→ EXERCISE OBJECTIVE
Only the lines holding "plum" are wanted. Copy every one from the records below.

====

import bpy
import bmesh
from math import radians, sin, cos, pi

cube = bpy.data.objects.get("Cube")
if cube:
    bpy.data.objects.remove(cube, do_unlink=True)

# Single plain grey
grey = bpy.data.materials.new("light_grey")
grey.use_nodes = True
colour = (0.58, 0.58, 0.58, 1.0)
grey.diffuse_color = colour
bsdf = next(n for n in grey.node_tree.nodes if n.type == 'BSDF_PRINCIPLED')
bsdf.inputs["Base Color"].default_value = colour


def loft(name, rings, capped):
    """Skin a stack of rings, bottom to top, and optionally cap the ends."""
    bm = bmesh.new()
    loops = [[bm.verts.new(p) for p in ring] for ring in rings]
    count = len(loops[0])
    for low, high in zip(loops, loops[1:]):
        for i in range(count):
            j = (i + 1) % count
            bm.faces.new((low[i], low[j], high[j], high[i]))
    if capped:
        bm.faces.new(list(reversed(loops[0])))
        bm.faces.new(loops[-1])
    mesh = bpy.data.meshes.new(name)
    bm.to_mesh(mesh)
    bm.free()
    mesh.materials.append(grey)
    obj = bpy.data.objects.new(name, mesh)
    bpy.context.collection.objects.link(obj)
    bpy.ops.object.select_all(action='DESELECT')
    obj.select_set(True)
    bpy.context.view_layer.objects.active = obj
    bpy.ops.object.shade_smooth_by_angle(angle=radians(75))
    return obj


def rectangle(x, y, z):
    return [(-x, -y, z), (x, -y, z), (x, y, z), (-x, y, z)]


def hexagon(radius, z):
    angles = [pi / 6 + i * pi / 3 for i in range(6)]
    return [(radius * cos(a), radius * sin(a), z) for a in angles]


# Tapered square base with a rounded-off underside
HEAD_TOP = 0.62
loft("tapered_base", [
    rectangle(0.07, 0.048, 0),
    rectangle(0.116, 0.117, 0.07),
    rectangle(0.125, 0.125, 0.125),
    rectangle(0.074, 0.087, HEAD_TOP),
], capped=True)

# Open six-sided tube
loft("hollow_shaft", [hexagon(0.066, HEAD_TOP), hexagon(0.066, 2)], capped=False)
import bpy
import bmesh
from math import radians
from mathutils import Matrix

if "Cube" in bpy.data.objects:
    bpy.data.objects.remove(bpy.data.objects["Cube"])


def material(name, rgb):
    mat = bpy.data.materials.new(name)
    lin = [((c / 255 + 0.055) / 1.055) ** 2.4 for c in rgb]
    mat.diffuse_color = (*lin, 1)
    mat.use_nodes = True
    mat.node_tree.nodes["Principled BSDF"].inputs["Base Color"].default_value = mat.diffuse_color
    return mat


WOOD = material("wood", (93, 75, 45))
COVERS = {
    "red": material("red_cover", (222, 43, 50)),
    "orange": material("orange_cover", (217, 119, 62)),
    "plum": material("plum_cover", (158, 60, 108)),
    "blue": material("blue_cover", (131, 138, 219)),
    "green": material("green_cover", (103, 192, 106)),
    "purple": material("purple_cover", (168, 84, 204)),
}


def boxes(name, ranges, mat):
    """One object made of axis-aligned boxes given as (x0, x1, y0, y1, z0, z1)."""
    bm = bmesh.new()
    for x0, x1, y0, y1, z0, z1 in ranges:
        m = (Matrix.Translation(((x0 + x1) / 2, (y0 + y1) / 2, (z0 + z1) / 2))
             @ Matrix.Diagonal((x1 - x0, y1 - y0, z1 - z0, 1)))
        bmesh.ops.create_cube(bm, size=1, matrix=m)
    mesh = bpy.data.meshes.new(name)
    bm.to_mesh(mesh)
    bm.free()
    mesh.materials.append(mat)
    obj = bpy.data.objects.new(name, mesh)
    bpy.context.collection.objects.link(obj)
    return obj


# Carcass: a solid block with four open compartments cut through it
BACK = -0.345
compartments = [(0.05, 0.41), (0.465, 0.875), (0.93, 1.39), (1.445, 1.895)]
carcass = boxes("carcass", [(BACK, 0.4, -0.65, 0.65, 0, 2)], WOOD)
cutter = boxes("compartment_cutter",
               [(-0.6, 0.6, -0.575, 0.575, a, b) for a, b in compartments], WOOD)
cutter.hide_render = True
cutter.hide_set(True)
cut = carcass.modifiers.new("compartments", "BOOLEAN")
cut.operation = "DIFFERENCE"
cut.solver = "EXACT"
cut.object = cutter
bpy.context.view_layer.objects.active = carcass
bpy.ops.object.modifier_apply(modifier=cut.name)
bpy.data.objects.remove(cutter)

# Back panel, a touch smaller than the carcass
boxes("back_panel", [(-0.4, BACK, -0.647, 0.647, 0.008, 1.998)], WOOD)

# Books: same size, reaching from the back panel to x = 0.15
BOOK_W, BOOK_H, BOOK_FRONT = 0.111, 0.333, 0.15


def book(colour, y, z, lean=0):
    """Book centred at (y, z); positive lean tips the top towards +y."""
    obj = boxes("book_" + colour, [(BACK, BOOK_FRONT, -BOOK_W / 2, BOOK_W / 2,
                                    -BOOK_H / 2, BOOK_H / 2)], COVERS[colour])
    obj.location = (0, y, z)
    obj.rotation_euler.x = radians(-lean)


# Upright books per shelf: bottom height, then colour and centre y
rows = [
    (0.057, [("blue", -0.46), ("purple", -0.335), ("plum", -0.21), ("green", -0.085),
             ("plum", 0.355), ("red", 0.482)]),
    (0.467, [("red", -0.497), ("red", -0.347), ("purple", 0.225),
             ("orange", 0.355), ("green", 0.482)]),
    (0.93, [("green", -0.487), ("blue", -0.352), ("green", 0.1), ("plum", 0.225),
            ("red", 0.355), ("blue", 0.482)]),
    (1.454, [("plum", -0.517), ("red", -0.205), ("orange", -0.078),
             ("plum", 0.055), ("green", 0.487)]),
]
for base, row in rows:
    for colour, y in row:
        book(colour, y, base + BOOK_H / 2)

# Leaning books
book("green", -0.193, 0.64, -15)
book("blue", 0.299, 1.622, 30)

====

→ RESPONSE TO THE EXERCISE
    "plum": material("plum_cover", (158, 60, 108)),
    (0.057, [("blue", -0.46), ("purple", -0.335), ("plum", -0.21), ("green", -0.085),
             ("plum", 0.355), ("red", 0.482)]),
    (0.93, [("green", -0.487), ("blue", -0.352), ("green", 0.1), ("plum", 0.225),
    (1.454, [("plum", -0.517), ("red", -0.205), ("orange", -0.078),
             ("plum", 0.055), ("green", 0.487)]),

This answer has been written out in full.